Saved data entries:
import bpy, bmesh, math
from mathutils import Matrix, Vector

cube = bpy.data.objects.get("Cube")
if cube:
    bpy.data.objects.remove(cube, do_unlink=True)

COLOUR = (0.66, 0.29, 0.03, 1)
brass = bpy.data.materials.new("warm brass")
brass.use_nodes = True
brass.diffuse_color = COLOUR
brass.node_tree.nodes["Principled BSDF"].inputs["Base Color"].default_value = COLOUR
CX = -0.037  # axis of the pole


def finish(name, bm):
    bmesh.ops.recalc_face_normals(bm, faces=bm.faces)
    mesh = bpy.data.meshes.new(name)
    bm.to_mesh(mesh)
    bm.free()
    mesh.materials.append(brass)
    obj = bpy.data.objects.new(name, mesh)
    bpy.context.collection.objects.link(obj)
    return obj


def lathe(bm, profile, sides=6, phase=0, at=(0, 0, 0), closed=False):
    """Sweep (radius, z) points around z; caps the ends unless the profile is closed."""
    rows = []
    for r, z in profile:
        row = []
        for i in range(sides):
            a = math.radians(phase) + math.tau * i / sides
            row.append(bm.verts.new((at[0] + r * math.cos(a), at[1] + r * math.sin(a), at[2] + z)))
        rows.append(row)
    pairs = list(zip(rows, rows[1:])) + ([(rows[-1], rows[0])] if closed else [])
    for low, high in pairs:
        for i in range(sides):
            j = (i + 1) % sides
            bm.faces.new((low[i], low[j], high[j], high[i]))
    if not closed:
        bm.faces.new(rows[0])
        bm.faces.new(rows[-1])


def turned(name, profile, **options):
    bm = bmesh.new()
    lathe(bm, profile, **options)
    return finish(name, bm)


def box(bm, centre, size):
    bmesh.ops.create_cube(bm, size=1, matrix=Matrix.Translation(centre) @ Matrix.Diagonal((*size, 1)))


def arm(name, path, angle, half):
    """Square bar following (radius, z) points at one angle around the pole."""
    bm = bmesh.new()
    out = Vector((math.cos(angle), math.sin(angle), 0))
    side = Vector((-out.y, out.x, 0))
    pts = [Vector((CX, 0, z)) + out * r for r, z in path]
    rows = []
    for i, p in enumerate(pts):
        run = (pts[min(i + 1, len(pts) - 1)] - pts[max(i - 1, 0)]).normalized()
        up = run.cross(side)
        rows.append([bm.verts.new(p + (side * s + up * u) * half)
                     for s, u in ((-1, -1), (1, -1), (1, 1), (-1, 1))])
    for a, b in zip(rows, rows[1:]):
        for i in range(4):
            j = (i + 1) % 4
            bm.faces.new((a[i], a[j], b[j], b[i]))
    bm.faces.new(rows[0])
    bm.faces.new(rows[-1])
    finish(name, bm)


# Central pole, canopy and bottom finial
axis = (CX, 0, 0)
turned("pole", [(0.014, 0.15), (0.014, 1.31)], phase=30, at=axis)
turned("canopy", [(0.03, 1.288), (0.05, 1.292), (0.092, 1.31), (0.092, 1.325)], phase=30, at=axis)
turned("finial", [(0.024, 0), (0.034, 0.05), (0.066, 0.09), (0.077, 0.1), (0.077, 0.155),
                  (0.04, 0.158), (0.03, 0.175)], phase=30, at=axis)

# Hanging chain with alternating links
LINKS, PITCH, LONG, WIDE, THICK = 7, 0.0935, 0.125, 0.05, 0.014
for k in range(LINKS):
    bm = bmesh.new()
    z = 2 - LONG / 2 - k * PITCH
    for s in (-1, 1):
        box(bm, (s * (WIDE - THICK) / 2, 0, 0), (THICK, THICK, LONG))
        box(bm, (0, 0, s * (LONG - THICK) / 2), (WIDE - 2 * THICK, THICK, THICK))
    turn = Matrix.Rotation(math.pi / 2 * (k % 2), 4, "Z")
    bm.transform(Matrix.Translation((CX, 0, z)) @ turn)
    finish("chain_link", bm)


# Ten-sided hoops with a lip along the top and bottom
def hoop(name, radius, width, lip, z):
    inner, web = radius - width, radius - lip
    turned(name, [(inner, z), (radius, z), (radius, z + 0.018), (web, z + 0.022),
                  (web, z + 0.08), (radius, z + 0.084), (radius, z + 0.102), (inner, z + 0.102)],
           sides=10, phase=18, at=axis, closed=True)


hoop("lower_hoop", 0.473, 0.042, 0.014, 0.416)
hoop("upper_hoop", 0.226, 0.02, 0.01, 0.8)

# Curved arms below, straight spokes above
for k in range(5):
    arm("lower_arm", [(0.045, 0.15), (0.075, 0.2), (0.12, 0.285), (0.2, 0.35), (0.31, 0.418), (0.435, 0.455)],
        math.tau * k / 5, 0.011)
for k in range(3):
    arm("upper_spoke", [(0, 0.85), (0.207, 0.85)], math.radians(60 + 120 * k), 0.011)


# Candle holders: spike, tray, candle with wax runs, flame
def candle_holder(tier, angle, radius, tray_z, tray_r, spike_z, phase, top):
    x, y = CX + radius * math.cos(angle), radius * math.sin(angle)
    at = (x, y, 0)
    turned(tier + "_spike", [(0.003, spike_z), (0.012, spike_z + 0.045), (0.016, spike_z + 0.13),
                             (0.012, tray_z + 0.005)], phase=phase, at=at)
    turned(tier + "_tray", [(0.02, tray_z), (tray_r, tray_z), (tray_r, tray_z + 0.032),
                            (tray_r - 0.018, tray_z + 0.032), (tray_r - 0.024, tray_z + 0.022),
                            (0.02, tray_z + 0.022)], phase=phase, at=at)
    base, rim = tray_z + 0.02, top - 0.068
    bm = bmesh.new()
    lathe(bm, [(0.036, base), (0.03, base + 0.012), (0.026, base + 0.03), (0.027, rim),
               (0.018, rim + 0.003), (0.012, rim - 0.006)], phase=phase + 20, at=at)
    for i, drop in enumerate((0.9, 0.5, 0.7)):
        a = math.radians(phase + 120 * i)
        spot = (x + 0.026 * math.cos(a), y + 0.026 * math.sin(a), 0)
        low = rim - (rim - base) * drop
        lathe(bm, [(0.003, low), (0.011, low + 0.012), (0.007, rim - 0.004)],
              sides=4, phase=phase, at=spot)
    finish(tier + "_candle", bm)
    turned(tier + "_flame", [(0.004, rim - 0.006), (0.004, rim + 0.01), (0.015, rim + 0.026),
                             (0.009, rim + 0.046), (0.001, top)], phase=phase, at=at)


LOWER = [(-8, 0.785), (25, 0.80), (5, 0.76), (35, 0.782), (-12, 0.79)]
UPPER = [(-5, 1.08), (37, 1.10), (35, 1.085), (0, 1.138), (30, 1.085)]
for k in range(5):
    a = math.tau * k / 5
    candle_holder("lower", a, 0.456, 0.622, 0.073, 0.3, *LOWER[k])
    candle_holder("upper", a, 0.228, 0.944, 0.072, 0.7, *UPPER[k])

» Exercise details:
Once you find the line containing "0.02, 0.01, 0.8)", copy it and every line after it through the end of the records, exactly as they stand.

» Result of the exercise:
hoop("upper_hoop", 0.226, 0.02, 0.01, 0.8)

# Curved arms below, straight spokes above
for k in range(5):
    arm("lower_arm", [(0.045, 0.15), (0.075, 0.2), (0.12, 0.285), (0.2, 0.35), (0.31, 0.418), (0.435, 0.455)],
        math.tau * k / 5, 0.011)
for k in range(3):
    arm("upper_spoke", [(0, 0.85), (0.207, 0.85)], math.radians(60 + 120 * k), 0.011)


# Candle holders: spike, tray, candle with wax runs, flame
def candle_holder(tier, angle, radius, tray_z, tray_r, spike_z, phase, top):
    x, y = CX + radius * math.cos(angle), radius * math.sin(angle)
    at = (x, y, 0)
    turned(tier + "_spike", [(0.003, spike_z), (0.012, spike_z + 0.045), (0.016, spike_z + 0.13),
                             (0.012, tray_z + 0.005)], phase=phase, at=at)
    turned(tier + "_tray", [(0.02, tray_z), (tray_r, tray_z), (tray_r, tray_z + 0.032),
                            (tray_r - 0.018, tray_z + 0.032), (tray_r - 0.024, tray_z + 0.022),
                            (0.02, tray_z + 0.022)], phase=phase, at=at)
    base, rim = tray_z + 0.02, top - 0.068
    bm = bmesh.new()
    lathe(bm, [(0.036, base), (0.03, base + 0.012), (0.026, base + 0.03), (0.027, rim),
               (0.018, rim + 0.003), (0.012, rim - 0.006)], phase=phase + 20, at=at)
    for i, drop in enumerate((0.9, 0.5, 0.7)):
        a = math.radians(phase + 120 * i)
        spot = (x + 0.026 * math.cos(a), y + 0.026 * math.sin(a), 0)
        low = rim - (rim - base) * drop
        lathe(bm, [(0.003, low), (0.011, low + 0.012), (0.007, rim - 0.004)],
              sides=4, phase=phase, at=spot)
    finish(tier + "_candle", bm)
    turned(tier + "_flame", [(0.004, rim - 0.006), (0.004, rim + 0.01), (0.015, rim + 0.026),
                             (0.009, rim + 0.046), (0.001, top)], phase=phase, at=at)


LOWER = [(-8, 0.785), (25, 0.80), (5, 0.76), (35, 0.782), (-12, 0.79)]
UPPER = [(-5, 1.08), (37, 1.10), (35, 1.085), (0, 1.138), (30, 1.085)]
for k in range(5):
    a = math.tau * k / 5
    candle_holder("lower", a, 0.456, 0.622, 0.073, 0.3, *LOWER[k])
    candle_holder("upper", a, 0.228, 0.944, 0.072, 0.7, *UPPER[k])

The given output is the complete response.